Stages of Grief…

Grief in it many forms

It seems that I am now in some new stage of grief from my wife’s recent death. It has been two months today that she drew her last breath. I think up till now I have just been consumed with all the many things that have to happen after a spouse passes to really have time to mourn. Lately, I seem to be getting very emotional. That is what this post is all about.


The picture to the right is kinda what I see grief to be like. My brain has been going a hundred-miles-an-hour for months now, and it says it’s time to rest. It just can’t go that fast anymore. So, something has to happen.

I know there are five well-known stages of grief that supposedly everyone goes through, but since I am anything but normal in the rest of my life, why should I expect to follow that pattern? Maybe I have just been too numb to feel anything up till now.

One of the staff of my new retirement community home recently gave me a pamphlet about grieving. It mentions that we hurt because we feel sorry for ourselves, not negatively, but still in a selfish way. Grief starts with a state of shock that numbs us to almost everything around us. When that shock wears off, then real grief begins. The amount of time for that to happen varies from person to person. I think my shock period is just about over now and grieving is about to begin. It seems like almost everything puts me near tears now. Even things that have nothing to do with my loss become emotional events.
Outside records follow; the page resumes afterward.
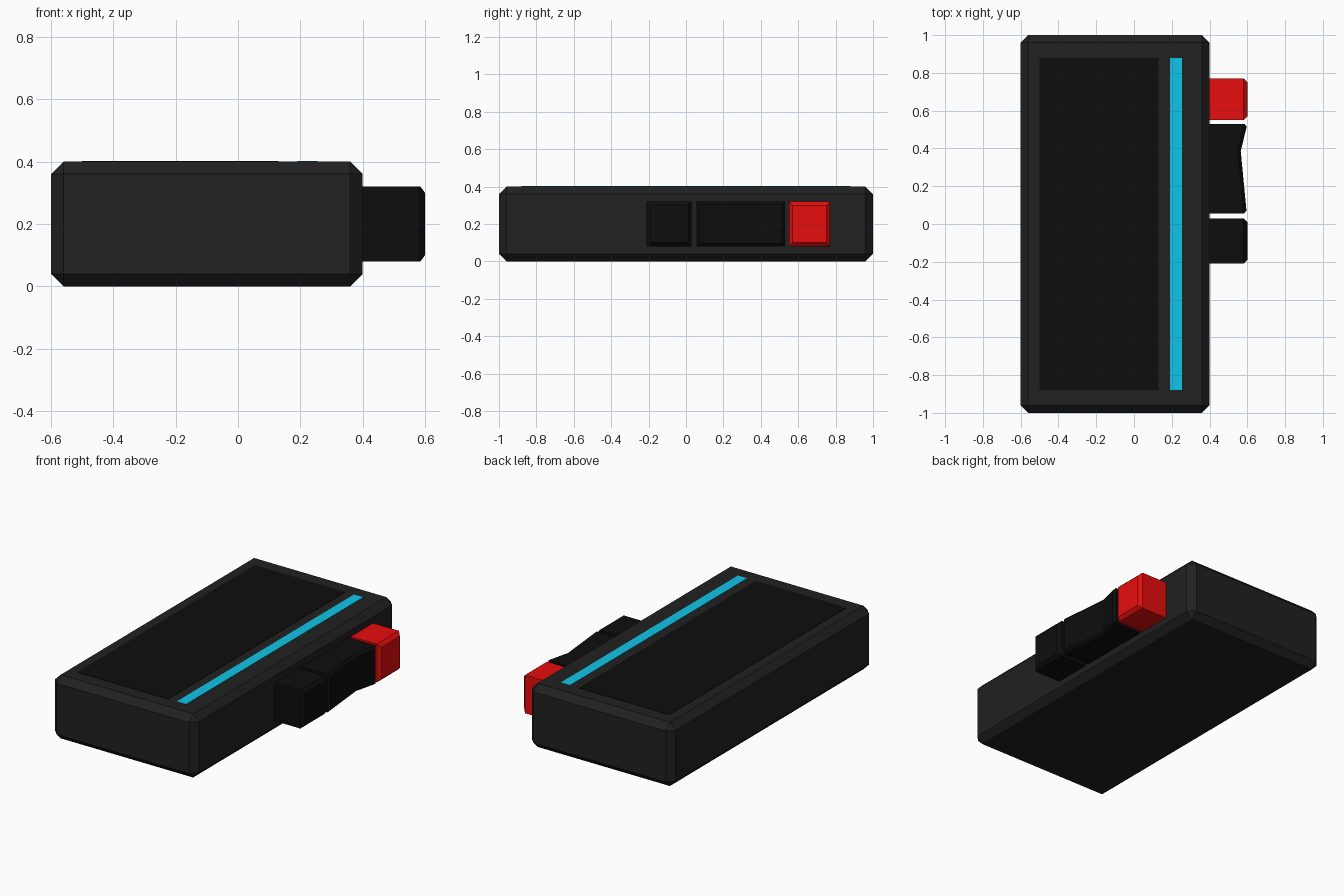
import bpy, bmesh

if "Cube" in bpy.data.objects:
    bpy.data.objects.remove(bpy.data.objects["Cube"])


def material(name, rgb):
    m = bpy.data.materials.new(name)
    m.diffuse_color = (*rgb, 1)
    m.use_nodes = True
    m.node_tree.nodes["Principled BSDF"].inputs["Base Color"].default_value = m.diffuse_color
    return m


CASE = material("case_grey", (0.015, 0.015, 0.015))
BLACK = material("black", (0.004, 0.004, 0.004))
RED = material("red", (0.8, 0.004, 0.004))
CYAN = material("cyan", (0.005, 0.55, 0.8))


def prism(name, outline, z0, z1, mat, bevel=0.0, pick=lambda e: True):
    """Extrude an xy outline from z0 to z1 and chamfer the picked edges."""
    bm = bmesh.new()
    face = bm.faces.new([bm.verts.new((x, y, z0)) for x, y in outline])
    ext = bmesh.ops.extrude_face_region(bm, geom=[face])["geom"]
    for v in ext:
        if isinstance(v, bmesh.types.BMVert):
            v.co.z = z1
    bmesh.ops.recalc_face_normals(bm, faces=bm.faces[:])
    if bevel:
        bmesh.ops.bevel(bm, geom=[e for e in bm.edges if pick(e)], offset=bevel,
                        segments=1, affect='EDGES', clamp_overlap=True)
    me = bpy.data.meshes.new(name)
    bm.to_mesh(me)
    bm.free()
    me.materials.append(mat)
    ob = bpy.data.objects.new(name, me)
    bpy.context.collection.objects.link(ob)
    return ob


def rect(x0, x1, y0, y1):
    return [(x0, y0), (x1, y0), (x1, y1), (x0, y1)]


def outer(e):
    """Edges on the outward side of a button, except the rocker valley."""
    a, b = (v.co for v in e.verts)
    valley = abs(a.y - 0.385) < 0.01 and abs(b.y - 0.385) < 0.01
    return min(a.x, b.x) > 0.5 and not valley


# Chamfered case
prism("case", rect(-0.6, 0.4, -1, 1), 0, 0.4, CASE, 0.04)

# Flush front panel and light strip
prism("screen", rect(-0.5, 0.13, -0.88, 0.88), 0.38, 0.402, BLACK)
prism("light_strip", rect(0.19, 0.255, -0.88, 0.88), 0.38, 0.402, CYAN)

# Side buttons
prism("red_button", rect(0.39, 0.6, 0.55, 0.77), 0.08, 0.32, RED, 0.02, outer)
prism("lower_button", rect(0.39, 0.6, -0.21, 0.03), 0.08, 0.32, BLACK, 0.02, outer)
prism("rocker_button", [(0.39, 0.055), (0.597, 0.055), (0.565, 0.385),
                        (0.6, 0.53), (0.39, 0.53)],
      0.08, 0.32, BLACK, 0.015, outer)
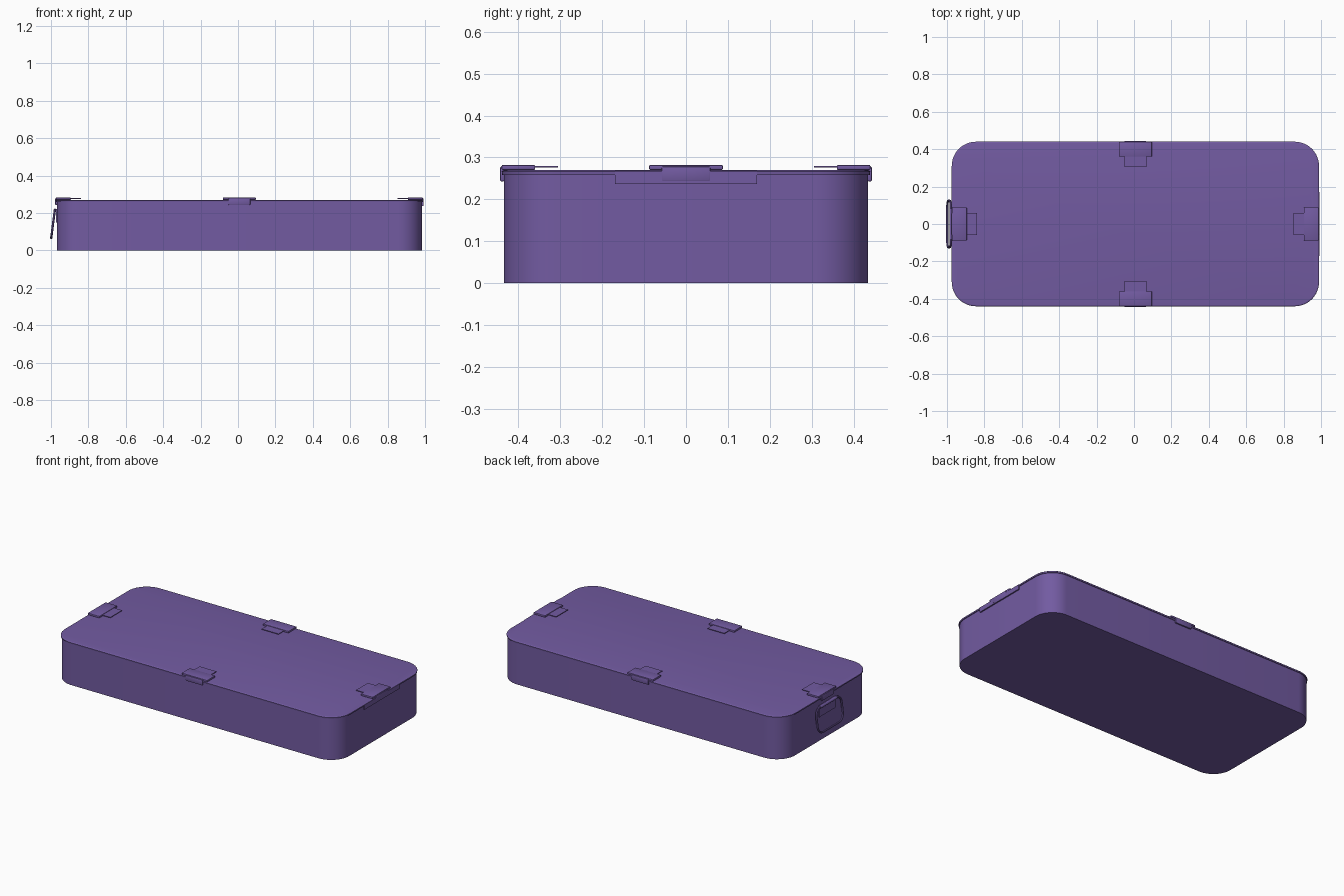
import bpy, bmesh
from math import sin, cos, pi
from mathutils import Matrix, Vector

if "Cube" in bpy.data.objects:
    bpy.data.objects.remove(bpy.data.objects["Cube"])

CX = 0.0075          # body is slightly offset because of the handle
mat = bpy.data.materials.new("purple")
mat.diffuse_color = (0.17, 0.105, 0.36, 1)
mat.use_nodes = True
mat.node_tree.nodes["Principled BSDF"].inputs["Base Color"].default_value = mat.diffuse_color


def rounded_rect(hx, hy, r, n=12):
    """Outline points of a rounded rectangle, counter-clockwise."""
    pts = []
    for k, (sx, sy) in enumerate(((1, 1), (-1, 1), (-1, -1), (1, -1))):
        for i in range(n + 1):
            a = pi / 2 * (k + i / n)
            pts.append((sx * (hx - r) + r * cos(a), sy * (hy - r) + r * sin(a)))
    return pts


def finish(name, bm, matrix=Matrix()):
    bmesh.ops.recalc_face_normals(bm, faces=bm.faces[:])
    me = bpy.data.meshes.new(name)
    bm.to_mesh(me)
    bm.free()
    ob = bpy.data.objects.new(name, me)
    bpy.context.collection.objects.link(ob)
    ob.matrix_world = matrix
    me.materials.append(mat)
    me.shade_smooth()
    bpy.ops.object.select_all(action='DESELECT')
    ob.select_set(True)
    bpy.context.view_layer.objects.active = ob
    bpy.ops.object.shade_smooth_by_angle(angle=0.6)
    return ob


def stacked(name, rings):
    """Skin rounded-rectangle rings (hx, hy, r, z), capped at both ends."""
    bm = bmesh.new()
    loops = [[bm.verts.new((x, y, z)) for x, y in rounded_rect(hx, hy, r)]
             for hx, hy, r, z in rings]
    for a, b in zip(loops, loops[1:]):
        for i in range(len(a)):
            j = (i + 1) % len(a)
            bm.faces.new((a[i], a[j], b[j], b[i]))
    bm.faces.new(loops[0][::-1])
    bm.faces.new(loops[-1])
    return finish(name, bm, Matrix.Translation((CX, 0, 0)))


def box(name, lo, hi, matrix=Matrix(), bevel=0.0):
    bm = bmesh.new()
    lo, hi = Vector(lo), Vector(hi)
    m = Matrix.Translation((lo + hi) / 2) @ Matrix.Diagonal((*(hi - lo), 1))
    bmesh.ops.create_cube(bm, size=1, matrix=m)
    if bevel:
        bmesh.ops.bevel(bm, geom=bm.edges[:], offset=bevel, segments=2,
                        affect='EDGES', profile=0.5)
    return finish(name, bm, matrix)


# Hollow tray: outer wall up, over the rim, down inside
H, W, R = 0.976, 0.435, 0.125
T = 0.012
stacked("tray", [(H, W, R, 0), (H, W, R, 0.262),
                 (H - T, W - T, R - T, 0.262), (H - T, W - T, R - T, T)])

# Lid with a slightly overhanging rolled edge
stacked("lid", [(H + .005, W + .004, R + .004, 0.258),
                (H + .006, W + .005, R + .005, 0.266),
                (H + .003, W + .002, R + .002, 0.269),
                (H - .002, W - .003, R - .003, 0.270)])


# Four latches: wide block, thin inner tab, hook over the edge
for side, edge, turn in (("right", H, 0), ("back", W, 1), ("left", H, 2), ("front", W, 3)):
    m = (Matrix.Translation((CX, 0, 0)) @ Matrix.Rotation(turn * pi / 2, 4, 'Z')
         @ Matrix.Translation((edge, 0, 0)))
    box(side + "_latch_block", (-0.075, -0.088, 0.270), (0.005, 0.088, 0.282), m, 0.003)
    box(side + "_latch_tab", (-0.130, -0.058, 0.2755), (-0.07, 0.058, 0.279), m)
    box(side + "_latch_hook", (-0.002, -0.058, 0.243), (0.009, 0.058, 0.278), m, 0.003)

# Long catch plate on the right end
box("right_catch_plate", (CX + H - 0.004, -0.17, 0.237), (CX + H + 0.008, 0.17, 0.267))

# Carry ring on the left end, hanging slightly outwards
bm = bmesh.new()
path = [Vector((-0.989 - (0.141 - z) * 0.13, y, z))
        for y, z in ((p[0], 0.141 + p[1]) for p in rounded_rect(0.124, 0.075, 0.045, 8))]
normal = Vector((1, 0, -0.13)).normalized()
rings, N = [], 8
for i, p in enumerate(path):
    t = (path[(i + 1) % len(path)] - path[i - 1]).normalized()
    b = t.cross(normal).normalized()
    rings.append([bm.verts.new(p + 0.006 * (cos(2 * pi * k / N) * normal + sin(2 * pi * k / N) * b))
                  for k in range(N)])
for i, a in enumerate(rings):
    b = rings[(i + 1) % len(rings)]
    for k in range(N):
        bm.faces.new((a[k], a[(k + 1) % N], b[(k + 1) % N], b[k]))
finish("carry_ring", bm)

# Barrel holding the ring
bm = bmesh.new()
bmesh.ops.create_cone(bm, cap_ends=True, segments=16, radius1=0.009, radius2=0.009, depth=0.16,
                      matrix=Matrix.Translation((-0.978, 0, 0.214)) @ Matrix.Rotation(pi / 2, 4, 'X'))
finish("ring_barrel", bm)
box("ring_mount_plate", (-0.974, -0.08, 0.15), (-0.966, 0.08, 0.22))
I have been deaf for thirty-three years now and, before that, I was a big lover of folk music. I played the guitar and knew a lot of the folk songs from the 1960s.

I recently was at an event here in my retirement community where a person was playing an acoustical instrument similar to a guitar. That brought back memories that seemed to flood my senses. I grieve that I no longer can remember what any musical instrument sounds like. But, I knew from experience that I can get a sense of the sound if I can lay a hand on the instrument and feel the “sound”. I asked permission to do just that, and after a couple of minutes I broke into tears, lamenting my loss of music. That was a grief for me that I seldom allow to come to the surface.

I think this may be the point where grief really happens. Lord help me keep it together if it is. They say putting thought to paper helps the grieving process, so maybe these posts will do the trick for me?

At the end of the pamphlet previously mentioned was a list of “Do’s” and “Don’t’s”. It seems that I have already done most of the “Don’t’s” and just a few of the “Do’s”. Maybe that is a harbinger of things to come? All I can do is to let this stuff play out and hope I come out the other end with my sanity still intact.